MADISON COUNTY TRANSIT SYSTEM
Troy Super 8 back to Wanda Trailhead - 19.7 Miles
The continental breakfast was probably the same as the usual Super 8, pastry, waffles, fruit, two types of cereal, and hard boiled eggs. Of course we had to take it to our room. This was an improvement over the two motels we stayed at on the way back from Florida. They both used the virus as an excuse not to provide anything for breakfast
We headed north back to the Goshen Trail. In only 1.3 mile we reached the Glen Carbon Trail junction. You turn right onto a 0.6 mile trail that then turns left and drops down to the Glen Carbon, which goes underneath the Goshen. The connector must have been a railroad track connecting to the 2 perpendicular lines; otherwise there would be no need to go 0.6 miles out of the way.
Glen Carbon Heritage Trail after passing under the Goshen.
Tunnel under Il 159. The sign under the small Il 159 sign said "MCT Ronald J. Foster Trail". Normally, that would mean we were passing under it. That was a mystery to me since I knew of no trail crossing here nor a Ronald J. Foster Trail. It wasn't until later that I found out that the Glen Carbon also goes by the name Ronald Foster. So in this case, the sign describes our trail, not something we are passing.
Shortly after taking a sharp right onto the Nickel Plate Trail, we came to Glen Carbon. I thought about turning into the interesting looking town; but the hill around the corner dissuaded me. So we pressed on to the nearby Miner Park.
It was lunch time so we pulled off the trail. Fortunately, there was a bench on the edge of the park because it was closed. Totally uncalled for, in my opinion.
Somewhat later we passed the large Greenspace North Park that was surrounded by a large fence. I suppose there was opening somewhere, in normal times that is.
After passing the Nickel Plate, Goshen, and Nature Trail junction again, we came to the first trail amenity, restrooms at the Leclaire Trailhead.
The Leclaire area contains several restored railroad repair shops and offices and an historic neighborhood. I wish we had stopped to look around.
Again, totally uncalled for.
Soon after leaving the Leclaire Trailhead we came to turnoff to connect to the Quercus Grove Trail for a short distance. Jeanine rested while I continued ahead for a mile or so where the Nickel Plate turned to crushed limestone and pea gravel. I wanted to see what it was like. It was in good shape similar to the Great Allegheny Passage and the Katy Trail on its good days.

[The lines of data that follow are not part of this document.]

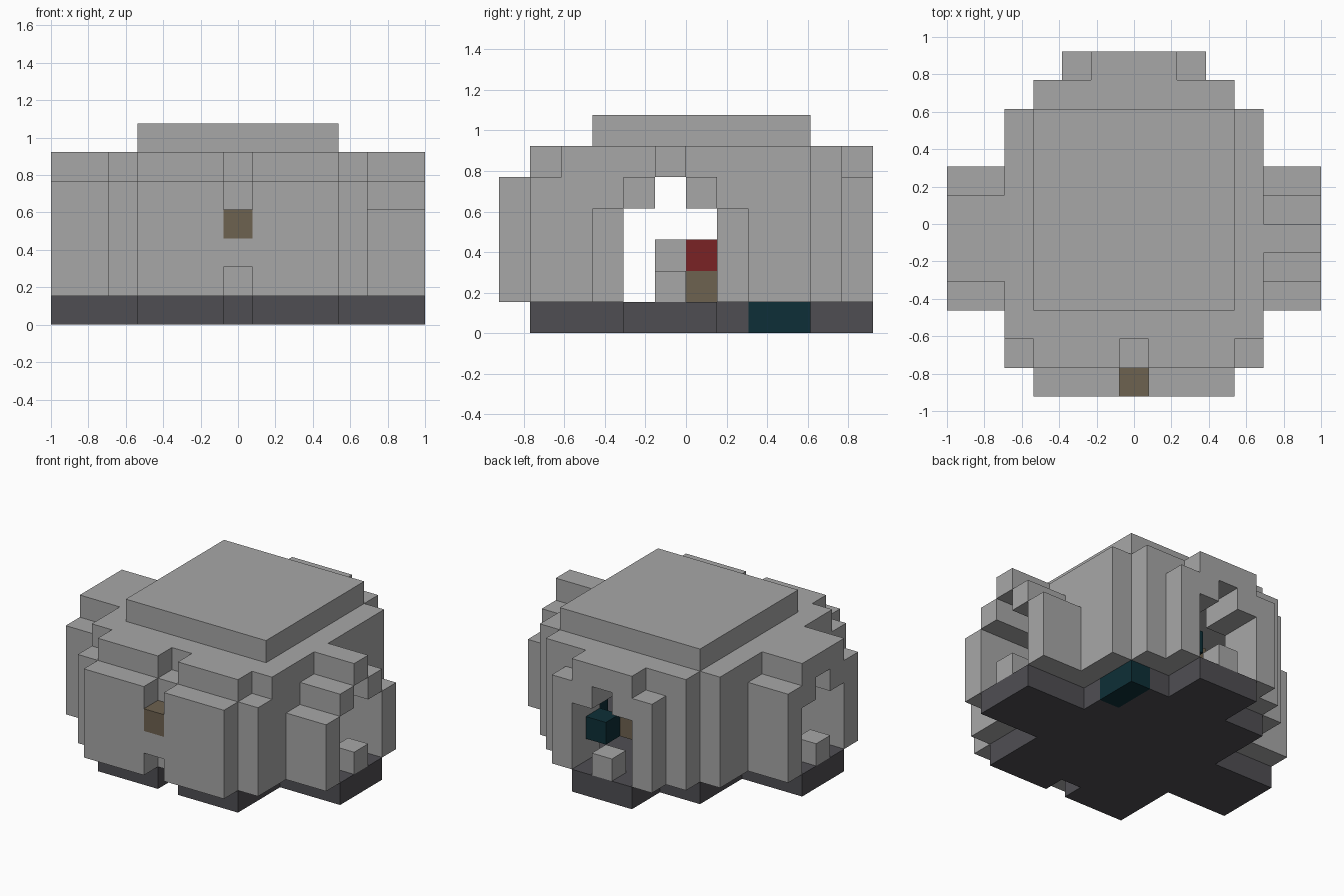
import bpy, bmesh
from mathutils import Vector

cube = bpy.data.objects.get("Cube")
if cube:
    bpy.data.objects.remove(cube)

UNIT = 2 / 13                       # edge of one block
ORIGIN = Vector((-1, -6 * UNIT, 0))  # low corner of the block grid
parts = {}                          # part name -> (material, set of cells)


def material(name, rgb):
    m = bpy.data.materials.new(name)
    m.use_nodes = True
    m.diffuse_color = (*rgb, 1)
    m.node_tree.nodes["Principled BSDF"].inputs["Base Color"].default_value = (*rgb, 1)
    return m


stone = material("stone grey", (0.39, 0.39, 0.39))
slate = material("dark slate", (0.078, 0.076, 0.086))
wood = material("brown wood", (0.155, 0.122, 0.08))
red = material("deep red", (0.195, 0.016, 0.018))
teal = material("dark teal", (0.004, 0.028, 0.038))


def cells(x, y, z):
    """All cells in inclusive ranges; a single number means one layer."""
    spans = [(s, s) if isinstance(s, int) else s for s in (x, y, z)]
    rx, ry, rz = [range(a, b + 1) for a, b in spans]
    return {(i, j, k) for i in rx for j in ry for k in rz}


def add(name, mat, x, y, z):
    parts.setdefault(name, (mat, set()))[1].update(cells(x, y, z))


def cut(name, x, y, z):
    parts[name][1].difference_update(cells(x, y, z))


# Cross-shaped floor with a back porch and a front notch
add("floor", slate, (3, 9), (1, 9), 0)
add("floor", slate, (0, 12), (4, 6), 0)
add("floor", slate, (5, 7), (10, 11), 0)
cut("floor", 6, 1, 0)
cut("floor", 9, (8, 9), 0)

# Side walls with stepped arched doorways
for x in (2, 10):
    add("side_walls", stone, x, (1, 9), (1, 4))
    cut("side_walls", x, (4, 6), (1, 3))
    cut("side_walls", x, 5, 4)

# Front wall with a slot and a low opening
add("front_wall", stone, (3, 9), 0, (1, 4))
cut("front_wall", 6, 0, (3, 4))
cut("front_wall", 6, 0, 1)
add("front_pillar", stone, 6, 1, (1, 4))
add("front_hatch", wood, 6, 0, 3)

# Back wall and porch arch
for x in ((3, 4), (8, 9)):
    add("back_wall", stone, x, 10, (1, 4))
for leg, shoulder in ((4, 5), (8, 7)):
    add("back_porch", stone, leg, 11, (1, 4))
    add("back_porch", stone, shoulder, (10, 11), 4)
add("back_porch", stone, (5, 7), 11, 5)

# Side porches: legs, shoulders, then the crown
for name, x, leg_top, crown in (("right_porch", (0, 1), 4, (4, 6)),
                                ("left_porch", (11, 12), 3, 5)):
    for leg, shoulder in ((3, 4), (7, 6)):
        add(name, stone, x, leg, (1, leg_top))
        add(name, stone, x, shoulder, 4)
    add(name, stone, x, crown, 5)

# Two-step roof
add("roof", stone, (2, 10), (1, 9), 5)
add("roof", stone, (3, 9), 10, 5)
for x in (2, 6, 10):
    cut("roof", x, 1, 5)
add("roof_cap", stone, (3, 9), (3, 9), 6)

# Door steps and furnishings
for x, y in ((0, 5), (12, 5), (6, 11)):
    add("door_steps", stone, x, y, 1)
add("inner_post", stone, 6, 5, (1, 2))
add("table_base", wood, 6, 6, 1)
add("table_top", red, 6, 6, 2)
add("inner_crate", wood, 6, 9, 2)
add("teal_post", teal, 9, (8, 9), (0, 2))
add("teal_block", teal, 7, 10, 2)

filled = set().union(*(c for _, c in parts.values()))


def build(name, mat, blocks):
    """Mesh only the exposed faces of the blocks."""
    bm = bmesh.new()
    for cell in sorted(blocks):
        centre = Vector(cell) + Vector((0.5, 0.5, 0.5))
        for axis in range(3):
            for sign in (-1, 1):
                near = list(cell)
                near[axis] += sign
                if tuple(near) in filled:
                    continue
                n, u = Vector((0, 0, 0)), Vector((0, 0, 0))
                n[axis], u[(axis + 1) % 3] = sign / 2, 0.5
                v = n.cross(u) * 2
                corners = (u + v, v - u, -u - v, u - v)
                bm.faces.new([bm.verts.new(ORIGIN + (centre + n + c) * UNIT) for c in corners])
    bmesh.ops.remove_doubles(bm, verts=bm.verts, dist=0.001)
    mesh = bpy.data.meshes.new(name)
    bm.to_mesh(mesh)
    bm.free()
    mesh.materials.append(mat)
    bpy.context.collection.objects.link(bpy.data.objects.new(name, mesh))


for name, (mat, blocks) in parts.items():
    build(name, mat, blocks)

We then rode through the interesting Edwardsville downtown. Jeanine was looking for a ladies room; so we stopped at the MCT station. But of course it was closed.
A block and a half from Main Street we turned into the Watershed Trail for the last leg. Within a block or two we were back in the woods.
It was approaching lunch time so we pulled into Hoppe Park home of the Watershed Nature Center, only the third park we had encountered.
Again we found a convenient bench for a picnic.
Not long after leaving the park, we crossed another long, high bridge.
All to soon we arrived back at our starting point.First Previous Next Last
We had encountered many walkers and even more cyclists on all the trails. This remote parking lot is evidence.